The taskstats API (which tstime uses) does not work anymore with
non-root user permissions under >= 3.0.0 kernels.

tstime still works called as root, though.

for a related discussion about the current state of the taskstats API.


Note (2013-08-23)

See for a highwater memory
meassurement approach using cgroups and an overview of related tools.


I appreciate feedback and comments (especially about changing APIs which are
related to the programs and Solaris-specific APIs):

License of the source code is the GPL version 2 or later.
If you don't received the license text go to:

Repository contains 2 programs:
- tstime
  'time(1)'-like command - but in addition to the runtime it also
  prints the highwater memory usage (rss+vmem) of the controlled process

- tsmon

  prints the runtime/highwater memory usage of every process which is
  exiting on the system until the tsmon is quit

Warning: The usage of tsmon is dangerous. Suddenly, you know for example that
'psi' consumes 32 MB rss, 'bash' forks 5 processes for each time you hit TAB
or that hald does a lot of forking from time to time.

Surprisingly, it is difficult to get the highwater memory usage
information under Linux (situation is similar on Solaris).

There are different approaches to solve this problem:

1. For rss-only highwater just use the ru_maxrss field from struct rusage (see
   getrusage(2) or wait3(2)). Unfortunately  POSIX does not specify it
   and currently (2.6.27) Linux does not write this field
   (Solaris does not, too; AIX, BSD are reported to write this information)

   From time to time patches are sent to the lkml to support ru_maxrss.
   AFAIK, until now nothing got applied.

   The last patch is discussed in

   Previous patches:

2. Sample from /proc during the lifetime of the watched process. Yes, this is
   polling. The old tool 'memtime' does this. Of course, this approach is ultra
   ugly and not suitable for short running processes.

3. Use the taskstats delay accounting API from the Linux 2.6 Kernel.
   For tsmon this is a perfect fit. But to get the taskstats information
   of a single exiting process there is a bit overhead involved:
   you have to retrieve the exit information of all exiting processes
   (and ignore it) until the watched process exits.

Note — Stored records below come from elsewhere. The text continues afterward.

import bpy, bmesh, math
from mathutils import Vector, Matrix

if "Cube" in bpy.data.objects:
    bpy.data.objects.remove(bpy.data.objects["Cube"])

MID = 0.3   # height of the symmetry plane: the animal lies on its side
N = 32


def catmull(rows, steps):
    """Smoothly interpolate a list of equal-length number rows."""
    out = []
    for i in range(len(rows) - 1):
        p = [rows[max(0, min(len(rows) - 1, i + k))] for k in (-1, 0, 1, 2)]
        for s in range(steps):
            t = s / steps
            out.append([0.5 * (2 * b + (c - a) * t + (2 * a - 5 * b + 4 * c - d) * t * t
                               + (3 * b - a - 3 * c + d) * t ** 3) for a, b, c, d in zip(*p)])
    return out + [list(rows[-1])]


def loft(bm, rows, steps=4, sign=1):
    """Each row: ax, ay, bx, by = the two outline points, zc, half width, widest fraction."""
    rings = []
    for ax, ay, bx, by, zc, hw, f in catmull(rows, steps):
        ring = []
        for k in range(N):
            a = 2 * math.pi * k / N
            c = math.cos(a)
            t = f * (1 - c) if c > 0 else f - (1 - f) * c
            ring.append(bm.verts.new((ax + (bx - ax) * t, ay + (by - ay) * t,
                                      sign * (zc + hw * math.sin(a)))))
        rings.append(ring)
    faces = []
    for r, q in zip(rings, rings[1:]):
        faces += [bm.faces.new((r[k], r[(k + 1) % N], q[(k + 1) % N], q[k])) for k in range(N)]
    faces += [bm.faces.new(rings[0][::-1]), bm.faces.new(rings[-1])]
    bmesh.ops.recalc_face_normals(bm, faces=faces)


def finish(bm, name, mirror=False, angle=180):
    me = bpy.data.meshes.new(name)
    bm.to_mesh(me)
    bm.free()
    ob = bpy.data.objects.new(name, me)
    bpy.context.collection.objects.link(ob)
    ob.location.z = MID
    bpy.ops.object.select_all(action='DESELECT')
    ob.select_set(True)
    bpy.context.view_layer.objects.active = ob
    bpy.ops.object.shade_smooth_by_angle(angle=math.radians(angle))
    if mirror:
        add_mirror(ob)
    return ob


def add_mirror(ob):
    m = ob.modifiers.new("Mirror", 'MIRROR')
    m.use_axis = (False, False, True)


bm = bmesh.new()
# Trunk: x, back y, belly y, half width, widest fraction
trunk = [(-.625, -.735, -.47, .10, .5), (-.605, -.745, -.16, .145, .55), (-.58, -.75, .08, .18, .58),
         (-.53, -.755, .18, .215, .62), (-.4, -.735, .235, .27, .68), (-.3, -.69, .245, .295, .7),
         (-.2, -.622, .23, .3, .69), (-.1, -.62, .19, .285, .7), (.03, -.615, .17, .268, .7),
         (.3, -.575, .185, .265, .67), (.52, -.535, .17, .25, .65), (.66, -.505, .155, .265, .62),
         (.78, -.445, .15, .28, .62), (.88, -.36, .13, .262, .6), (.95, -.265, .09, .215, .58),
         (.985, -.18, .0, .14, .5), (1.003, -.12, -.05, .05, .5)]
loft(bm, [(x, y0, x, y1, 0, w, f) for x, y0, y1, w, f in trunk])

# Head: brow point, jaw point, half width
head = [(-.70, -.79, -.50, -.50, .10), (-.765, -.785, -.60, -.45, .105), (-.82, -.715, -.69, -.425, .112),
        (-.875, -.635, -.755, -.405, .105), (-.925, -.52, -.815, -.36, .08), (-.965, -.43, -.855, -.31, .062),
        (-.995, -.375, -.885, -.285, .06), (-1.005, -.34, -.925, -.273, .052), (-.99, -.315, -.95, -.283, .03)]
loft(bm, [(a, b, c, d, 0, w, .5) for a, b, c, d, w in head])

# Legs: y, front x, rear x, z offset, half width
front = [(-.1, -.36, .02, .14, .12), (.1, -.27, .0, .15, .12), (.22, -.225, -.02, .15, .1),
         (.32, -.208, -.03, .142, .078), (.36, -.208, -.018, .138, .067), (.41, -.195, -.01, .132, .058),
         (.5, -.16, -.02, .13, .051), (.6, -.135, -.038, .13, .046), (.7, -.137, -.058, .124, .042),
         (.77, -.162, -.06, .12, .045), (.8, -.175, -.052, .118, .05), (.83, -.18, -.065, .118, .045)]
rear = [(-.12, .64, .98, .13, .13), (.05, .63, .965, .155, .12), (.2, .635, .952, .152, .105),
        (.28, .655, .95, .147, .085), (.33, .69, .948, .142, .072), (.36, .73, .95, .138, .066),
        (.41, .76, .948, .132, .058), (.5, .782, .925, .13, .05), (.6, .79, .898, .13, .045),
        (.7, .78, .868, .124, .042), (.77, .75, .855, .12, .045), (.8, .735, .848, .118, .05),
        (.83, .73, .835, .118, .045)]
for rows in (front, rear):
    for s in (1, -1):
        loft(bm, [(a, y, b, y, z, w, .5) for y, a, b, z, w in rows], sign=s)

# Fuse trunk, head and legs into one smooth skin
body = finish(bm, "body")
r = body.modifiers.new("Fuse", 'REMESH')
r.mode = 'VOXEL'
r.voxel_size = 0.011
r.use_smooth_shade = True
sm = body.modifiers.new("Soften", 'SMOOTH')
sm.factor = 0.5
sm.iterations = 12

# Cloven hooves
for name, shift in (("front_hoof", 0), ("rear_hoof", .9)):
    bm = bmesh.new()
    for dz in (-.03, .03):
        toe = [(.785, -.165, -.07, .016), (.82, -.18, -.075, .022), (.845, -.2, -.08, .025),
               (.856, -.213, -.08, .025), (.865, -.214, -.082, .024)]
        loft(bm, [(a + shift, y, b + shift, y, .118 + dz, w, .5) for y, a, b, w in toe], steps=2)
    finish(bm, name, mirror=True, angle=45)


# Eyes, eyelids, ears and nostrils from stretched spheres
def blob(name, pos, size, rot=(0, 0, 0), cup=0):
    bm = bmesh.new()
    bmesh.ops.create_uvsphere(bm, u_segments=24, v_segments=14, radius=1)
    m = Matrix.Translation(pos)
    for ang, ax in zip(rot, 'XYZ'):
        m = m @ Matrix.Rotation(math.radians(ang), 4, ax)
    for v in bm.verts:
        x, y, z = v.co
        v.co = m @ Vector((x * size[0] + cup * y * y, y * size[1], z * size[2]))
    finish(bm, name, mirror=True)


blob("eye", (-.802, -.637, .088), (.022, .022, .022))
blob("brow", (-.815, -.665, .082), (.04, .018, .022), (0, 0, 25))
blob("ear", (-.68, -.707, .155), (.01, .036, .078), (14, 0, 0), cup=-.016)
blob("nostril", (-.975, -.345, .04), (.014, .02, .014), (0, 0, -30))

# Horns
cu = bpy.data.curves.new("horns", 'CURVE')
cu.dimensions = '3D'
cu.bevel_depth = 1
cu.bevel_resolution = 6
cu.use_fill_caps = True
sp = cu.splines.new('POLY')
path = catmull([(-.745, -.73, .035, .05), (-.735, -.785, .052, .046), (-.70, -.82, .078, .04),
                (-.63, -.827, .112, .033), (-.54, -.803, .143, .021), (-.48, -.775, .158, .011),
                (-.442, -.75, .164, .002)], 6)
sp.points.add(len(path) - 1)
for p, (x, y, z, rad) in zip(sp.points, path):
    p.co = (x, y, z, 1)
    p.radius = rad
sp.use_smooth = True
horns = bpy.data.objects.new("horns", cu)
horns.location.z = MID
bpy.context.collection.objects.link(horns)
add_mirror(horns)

   see tstime.c for details

   I tried to wait for a sig-child and than use the child-pid to get
   the accounting information via the taskstats api, which didn't work. At
   this point the information of the child is already gone.

   nl.c contains a try to use libnl for communicating with the taskstats
   delay accounting subsystem of the kernel - but it does not work.
   Patches/hints how to correctly use libnl are appreciated.
   Thus, taskstat.c uses the low-level code from getdelays.c from
   the kernel documentation.

4. Use dtrace. Under Solaris dtrace looks like an elegant way to
   solve the problem. Unfortunately, dtrace does not provide any
   dtrace-provider that provides the rss/vmem-highwater information
   to the user. This is surprising since the Solaris Kernel
   internally already maintains this information.

   Since you can use dtrace to look into kernel structs whose
   fields are not exposed by any provider, you can wuergaround this
   limitation. But obviously, you need to be root for this.

   Even when some dtrace provider is extended in the future,
   another problem with dtrace is that under a default Solaris 10
   installation a normal user is not allowed to use dtrace (for his
   own processes). The admin has to give your account extra
   privileges for this.  Depending on your favourite Solaris admin,
   this may not be an option, since it is feared that malicious
   users would trace every instruction and things like that.
   Obviously, such arguments does not catch. For example malicious
   users already are able to truss every program they start or fork
   bomb the system.

Compile hints:

- Since the taskstats API of the Linux kernel is used you obviously need to
  have the kernel headers available.

  Under a debian-style distribution they are included in the package

- Under current distributions (e.g. Debian style) the default kernel is
  configured to provide the taskstats interface.

  If you get errors like 'Error getting family id, errno 0', your kernel
  probably is not configured for taskstats.

  To check your kernel config type something like this:

$ grep -i taskstat /boot/config-2.*-*-generic